_What you will do_.
Could you print exactly the lines of the listing below, starting at the line that has "geo.computeVertexNormals();" and ending at the line that has "span('stakeCap', 0.15, 0.25, 0.44, 0.52, -0.385, -0.285, 0.015);", and only those lines?

START The data

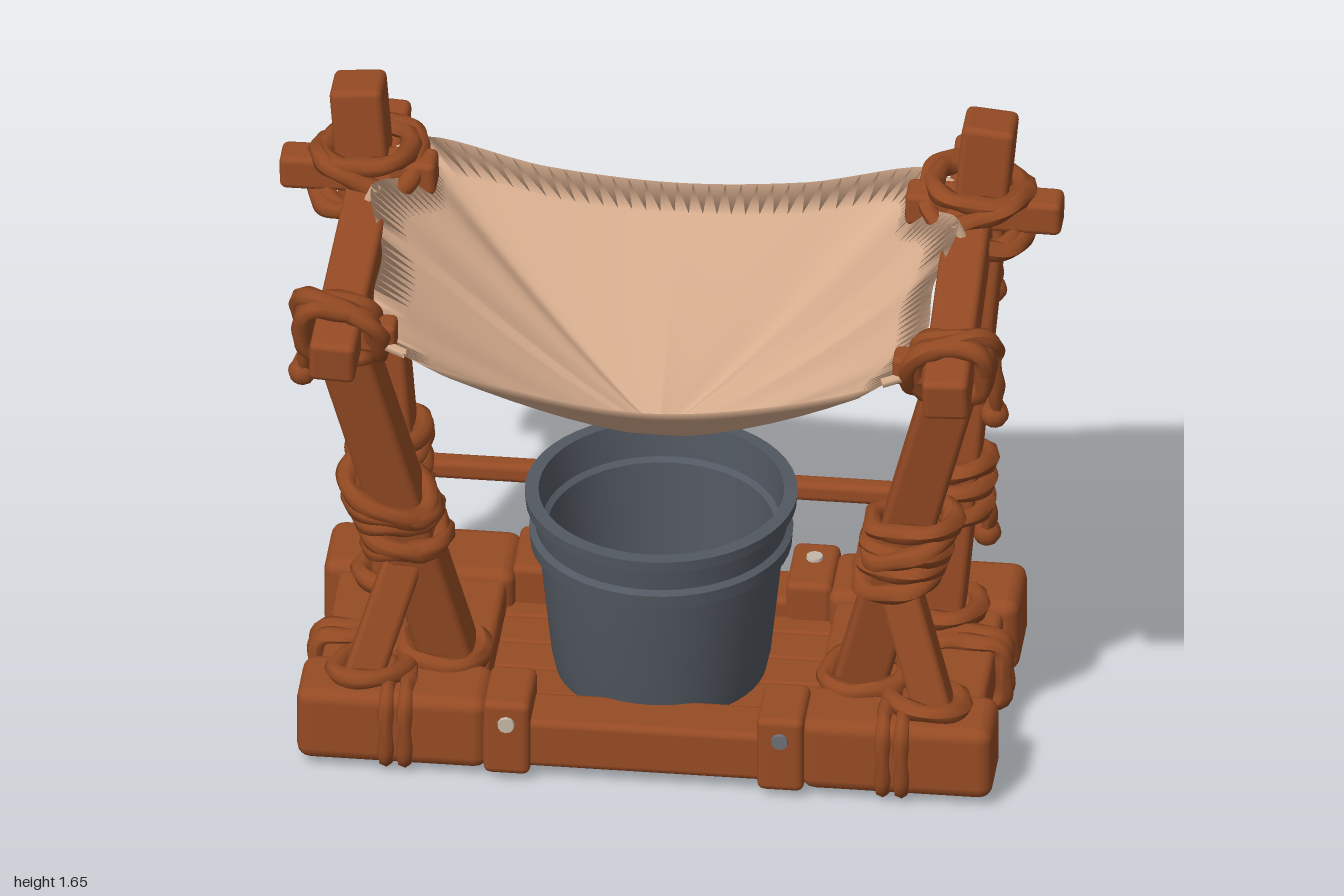
import * as THREE from 'three';
import { toCreasedNormals } from 'three/addons/utils/BufferGeometryUtils.js';
import { RoundedBoxGeometry } from 'three/addons/geometries/RoundedBoxGeometry.js';

const V = (x, y, z) => new THREE.Vector3(x, y, z);

export function createModel() {
  const model = new THREE.Group();
  const mat = (name, color, side = THREE.FrontSide) => {
    const m = new THREE.MeshStandardMaterial({ color, side });
    m.name = name;
    return m;
  };
  const wood = mat('wood', 0x964b24);
  const hemp = mat('rope', 0x924922);
  const iron = mat('bucket grey', 0x525861);
  const canvas = mat('canvas', 0xd7ad8e, THREE.DoubleSide);
  const paleBolt = mat('pale bolt', 0xc4b8a8);
  const greyBolt = mat('grey bolt', 0x6c7076);

  const add = (name, geometry, material) => {
    const mesh = new THREE.Mesh(geometry, material);
    mesh.name = name;
    model.add(mesh);
    return mesh;
  };
  // bevelled block given by its limits
  const block = (name, x0, x1, y0, y1, z0, z1, r = 0.02) => {
    const m = add(name, new RoundedBoxGeometry(x1 - x0, y1 - y0, z1 - z0, 2, r), wood);
    m.position.set((x0 + x1) / 2, (y0 + y1) / 2, (z0 + z1) / 2);
    return m;
  };
  // bevelled timber running from a to b
  const beam = (name, a, b, w, d = w) => {
    const dir = b.clone().sub(a);
    const m = add(name, new RoundedBoxGeometry(w, dir.length(), d, 2, 0.018), wood);
    m.position.copy(a).lerp(b, 0.5);
    m.quaternion.setFromUnitVectors(V(0, 1, 0), dir.normalize());
    return m;
  };
  // two-strand twisted rope along a curve
  const rope = (name, pts, r = 0.025, closed = true) => {
    const curve = new THREE.CatmullRomCurve3(pts, closed);
    const len = curve.getLength();
    const segs = Math.ceil(len / 0.013), turns = Math.max(1, Math.round(len / 0.13)), sides = 8;
    const geo = new THREE.TubeGeometry(curve, segs, r, sides, closed);
    const pos = geo.attributes.position, p = V(0, 0, 0);
    for (let i = 0; i <= segs; i++) {
      const c = curve.getPointAt(closed ? (i / segs) % 1 : i / segs);
      for (let j = 0; j <= sides; j++) {
        const k = i * (sides + 1) + j;
        const swell = 1 + 0.14 * Math.cos(2 * (j / sides) * Math.PI * 2 - turns * Math.PI * 2 * i / segs);
        p.fromBufferAttribute(pos, k).sub(c).multiplyScalar(swell).add(c);
        pos.setXYZ(k, p.x, p.y, p.z);
      }
    }
    geo.computeVertexNormals();
    return add(name, geo, hemp);
  };
  // rope loop about c in the plane of u and v; power under 1 squares it off
  const loop = (name, c, u, v, power = 0.85, r = 0.025) => {
    const pts = [];
    for (let i = 0; i < 16; i++) {
      const t = i / 16 * Math.PI * 2, co = Math.cos(t), si = Math.sin(t);
      pts.push(c.clone()
        .addScaledVector(u, Math.sign(co) * Math.abs(co) ** power)
        .addScaledVector(v, Math.sign(si) * Math.abs(si) ** power));
    }
    return rope(name, pts, r);
  };
  // hanging rope end with a drop-shaped knot
  const tail = (name, top, length, drift = 0) => {
    const end = top.clone().add(V(0, -length, drift));
    rope(name, [top, top.clone().lerp(end, 0.5).add(V(0.008, 0, 0.008)), end], 0.02, false);
    const knot = add(name + 'Knot', new THREE.SphereGeometry(0.037, 10, 8), hemp);
    knot.position.copy(end);
    const neck = add(name + 'Neck', new THREE.ConeGeometry(0.033, 0.08, 10), hemp);
    neck.position.copy(end).add(V(0, 0.05, 0));
  };

  // floor planks and rails
  for (let i = 0; i < 5; i++) {
    const z = -0.24 + i * 0.12;
    block('floorPlank', -0.84, 0.84, 0.05 + (i % 2) * 0.006, 0.13, z - 0.058, z + 0.058, 0.01);
  }
  block('frontRail', -0.5, 0.5, 0.04, 0.18, 0.24, 0.39);
  block('backRail', -0.5, 0.5, 0.04, 0.18, -0.4, -0.25);

  for (const s of [-1, 1]) {
    const P = (x, y, z) => V(s * x, y, z);
    const span = (name, x0, x1, ...rest) => block(name, Math.min(s * x0, s * x1), Math.max(s * x0, s * x1), ...rest);

    // base
    span('frontBaseBlock', 0.4, 0.89, 0.025, 0.232, 0.2, 0.4, 0.036);
    span('backBaseBlock', 0.4, 0.89, 0.02, 0.232, -0.433, -0.21, 0.036);
    span('sideBaseBlock', 0.42, 0.85, 0.075, 0.205, -0.25, 0.25);
    span('crossStrap', 0.295, 0.405, 0.025, 0.07, -0.44, 0.41);
    span('frontBracket', 0.29, 0.41, 0.025, 0.24, 0.22, 0.41);
    span('backBracket', 0.29, 0.41, 0.025, 0.235, -0.45, -0.24);
    span('backStake', 0.16, 0.24, 0.06, 0.46, -0.37, -0.29, 0.012);
    span('stakeCap', 0.15, 0.25, 0.44, 0.52, -0.385, -0.285, 0.015);
    beam('backBar', P(0.7, 0.53, -0.24), P(0.28, 0.53, -0.24), 0.055);
    span('backBarCap', 0.25, 0.305, 0.49, 0.57, -0.28, -0.2, 0.015);

    // bolts
    const frontBolt = add('frontBolt', new THREE.CylinderGeometry(0.021, 0.023, 0.012, 10), s < 0 ? paleBolt : greyBolt);
    frontBolt.position.set(s * 0.35, 0.18, 0.413);
    frontBolt.rotation.x = Math.PI / 2;
    const backBolt = add('backBolt', new THREE.CylinderGeometry(0.021, 0.023, 0.012, 10), s < 0 ? greyBolt : paleBolt);
    backBolt.position.set(s * 0.35, 0.237, -0.37);

    // uprights and top timbers
    const legTop = P(0.8, 1.31, 0.29), legFoot = P(0.515, 0.17, 0.125);
    const postTop = P(0.81, 1.645, -0.292), postFoot = P(0.68, 0.15, -0.193);
    beam('frontLeg', legFoot, legTop, 0.135);
    beam('legBrace', P(0.745, 0.17, 0.28), P(0.6, 0.64, 0.17), 0.1);
    beam('backPost', postFoot, postTop, 0.135);
    beam('topBeam', P(0.785, 1.3, 0.515), P(0.755, 1.405, -0.515), 0.118);
    beam('topCrossStub', P(0.6, 1.415, -0.24), P(1.0, 1.41, -0.24), 0.095);
    span('frontPeg', 0.635, 0.78, 1.265, 1.345, 0.32, 0.395, 0.015);

    // coils at the brace joint: tight below, looser above
    for (let i = 0; i < 5; i++) {
      const y = 0.58 + i * 0.045, wob = 0.02 * Math.sin(i * 2.3 + s), loose = i > 2 ? 0.02 : 0;
      const c = legFoot.clone().lerp(legTop, (y - 0.17) / 1.14).add(P(0.01, 0, loose));
      loop('legCoil', c, P(0.095 + loose / 2, wob + loose, 0), V(0, -wob, 0.095), 0.75);
    }
    // coils on the back post
    for (let i = 0; i < 4; i++) {
      const y = 0.52 + i * 0.043, wob = 0.018 * Math.cos(i * 1.9 + s);
      const c = postFoot.clone().lerp(postTop, (y - 0.15) / 1.5);
      loop('postCoil', c, P(0.088, wob, 0), V(0, wob, 0.088), 0.75);
    }
    // rope around the feet
    loop('legFootRope', P(0.54, 0.235, 0.14), P(0.1, 0.01, 0), V(0, 0, 0.1));
    loop('braceFootRope', P(0.71, 0.24, 0.26), P(0.09, 0, 0.02), V(0, 0.01, 0.085));
    loop('postFootRope', P(0.685, 0.235, -0.2), P(0.105, 0, 0), V(0, 0.01, 0.1));

    // rope straps round the base blocks
    for (const d of [-0.024, 0.024]) {
      loop('frontBaseStrap', P(0.635 + d, 0.13, 0.3), V(0, 0.101, 0), V(0, 0, 0.098), 0.35, 0.02);
      loop('backBaseStrap', P(0.635 + d, 0.127, -0.322), V(0, 0.103, 0), V(0, 0, 0.108), 0.35, 0.02);
      loop('sideBaseStrap', P(0.78, 0.124, -s * 0.075 + d), P(0.09, 0, 0), V(0, 0.09, 0), 0.4, 0.024);
    }

    // lashing of top beam and back post
    const joint = P(0.78, 1.405, -0.262);
    loop('postLashing', joint, P(0.125, 0.05, 0), V(0, 0.03, 0.13), 0.85);
    loop('postLashing', joint, P(0.13, -0.045, 0), V(0, -0.04, 0.135), 0.85);
    loop('postLashing', joint.clone().add(V(0, -0.06, 0)), P(0.11, 0.015, 0), V(0, -0.01, 0.115));
    loop('postLashing', joint.clone().add(V(0, 0.06, 0)), P(0.11, -0.01, 0), V(0, 0.01, 0.115));

    // lashing of top beam and front leg
    for (const z of [0.335, 0.385]) {
      loop('frontLashing', P(0.785, 1.312, z), P(0.088, 0.01, 0.01), V(0, 0.086, 0.025), 0.55);
    }
    loop('frontLashing', P(0.78, 1.318, 0.35), P(0.108, 0.03, -0.03), V(0, 0.085, 0.05), 0.75);

    // loose ends
    tail('frontTail', P(0.885, 1.34, 0.32), 0.21, -0.035);
    tail('lowerTail', P(0.8, 0.53, -0.27), 0.13, -0.02);
    // canvas ties
    for (const [a, b] of [
      [P(0.64, 1.44, -0.33), P(0.76, 1.42, -0.3)],
      [P(0.74, 1.455, -0.09), P(0.765, 1.4, -0.09)],
      [P(0.61, 1.275, 0.4), P(0.75, 1.31, 0.36)],
    ]) add('canvasTie', new THREE.TubeGeometry(new THREE.LineCurve3(a, b), 2, 0.014, 6), canvas);
  }
  tail('backTail', V(0.8, 1.18, -0.4), 0.13, -0.02);

  // bucket
  const profile = [
    [0, 0.135], [0.268, 0.135], [0.28, 0.19], [0.312, 0.5], [0.333, 0.507], [0.336, 0.545], [0.32, 0.555],
    [0.328, 0.615], [0.345, 0.625], [0.347, 0.655], [0.312, 0.657], [0.302, 0.56], [0.288, 0.55], [0.26, 0.19], [0, 0.19],
  ].map(([x, y]) => new THREE.Vector2(x, y));
  add('bucket', toCreasedNormals(new THREE.LatheGeometry(profile, 48), 0.6), iron);

  // canvas: scalloped rim drawn down to a low centre, upper and lower faces meeting softly at the rim
  const half = [
    [0.33, 1.385, -0.345], [0.655, 1.45, -0.34], [0.655, 1.42, -0.22], [0.75, 1.46, -0.09], [0.705, 1.37, 0.08],
    [0.705, 1.33, 0.25], [0.64, 1.27, 0.33], [0.62, 1.28, 0.41], [0.33, 1.17, 0.38],
  ];
  const rim = new THREE.CatmullRomCurve3([
    V(0, 1.36, -0.345), ...half.map(([x, y, z]) => V(x, y, z)), V(0, 1.12, 0.37),
    ...half.slice().reverse().map(([x, y, z]) => V(-x, y, z)),
  ], true);
  const around = 160, rings = 8, verts = [], index = [];
  for (let i = 0; i <= 2 * rings; i++) {
    const r = 1 - Math.abs(i - rings) / rings;
    const drop = i > rings ? 0.012 : 0;
    for (let j = 0; j < around; j++) {
      const e = rim.getPoint(j / around), side = Math.min(1, Math.abs(e.x) / 0.7);
      const fold = 0.009 * side * side * Math.sin(j / around * Math.PI * 2 * 12) * 6 * r ** 3 * (1 - r);
      const sag = (e.z < 0 ? 0.92 : 1.02) + 0.25 * side;
      verts.push(e.x * r, 0.85 + (e.y - 0.85) * r ** sag + fold - drop, 0.03 + (e.z - 0.03) * r);
      if (i < 2 * rings) {
        const a = i * around + j, b = i * around + (j + 1) % around;
        if (i > 0) index.push(a, b, a + around);
        if (i < 2 * rings - 1) index.push(b, b + around, a + around);
      }
    }
  }
  const cloth = new THREE.BufferGeometry();
  cloth.setAttribute('position', new THREE.Float32BufferAttribute(verts, 3));
  cloth.setIndex(index.reverse());
  cloth.computeVertexNormals();
  add('canopy', cloth, canvas);

  return model;
}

END The data

_Solution below_.
    geo.computeVertexNormals();
    return add(name, geo, hemp);
  };
  // rope loop about c in the plane of u and v; power under 1 squares it off
  const loop = (name, c, u, v, power = 0.85, r = 0.025) => {
    const pts = [];
    for (let i = 0; i < 16; i++) {
      const t = i / 16 * Math.PI * 2, co = Math.cos(t), si = Math.sin(t);
      pts.push(c.clone()
        .addScaledVector(u, Math.sign(co) * Math.abs(co) ** power)
        .addScaledVector(v, Math.sign(si) * Math.abs(si) ** power));
    }
    return rope(name, pts, r);
  };
  // hanging rope end with a drop-shaped knot
  const tail = (name, top, length, drift = 0) => {
    const end = top.clone().add(V(0, -length, drift));
    rope(name, [top, top.clone().lerp(end, 0.5).add(V(0.008, 0, 0.008)), end], 0.02, false);
    const knot = add(name + 'Knot', new THREE.SphereGeometry(0.037, 10, 8), hemp);
    knot.position.copy(end);
    const neck = add(name + 'Neck', new THREE.ConeGeometry(0.033, 0.08, 10), hemp);
    neck.position.copy(end).add(V(0, 0.05, 0));
  };

  // floor planks and rails
  for (let i = 0; i < 5; i++) {
    const z = -0.24 + i * 0.12;
    block('floorPlank', -0.84, 0.84, 0.05 + (i % 2) * 0.006, 0.13, z - 0.058, z + 0.058, 0.01);
  }
  block('frontRail', -0.5, 0.5, 0.04, 0.18, 0.24, 0.39);
  block('backRail', -0.5, 0.5, 0.04, 0.18, -0.4, -0.25);

  for (const s of [-1, 1]) {
    const P = (x, y, z) => V(s * x, y, z);
    const span = (name, x0, x1, ...rest) => block(name, Math.min(s * x0, s * x1), Math.max(s * x0, s * x1), ...rest);

    // base
    span('frontBaseBlock', 0.4, 0.89, 0.025, 0.232, 0.2, 0.4, 0.036);
    span('backBaseBlock', 0.4, 0.89, 0.02, 0.232, -0.433, -0.21, 0.036);
    span('sideBaseBlock', 0.42, 0.85, 0.075, 0.205, -0.25, 0.25);
    span('crossStrap', 0.295, 0.405, 0.025, 0.07, -0.44, 0.41);
    span('frontBracket', 0.29, 0.41, 0.025, 0.24, 0.22, 0.41);
    span('backBracket', 0.29, 0.41, 0.025, 0.235, -0.45, -0.24);
    span('backStake', 0.16, 0.24, 0.06, 0.46, -0.37, -0.29, 0.012);
    span('stakeCap', 0.15, 0.25, 0.44, 0.52, -0.385, -0.285, 0.015);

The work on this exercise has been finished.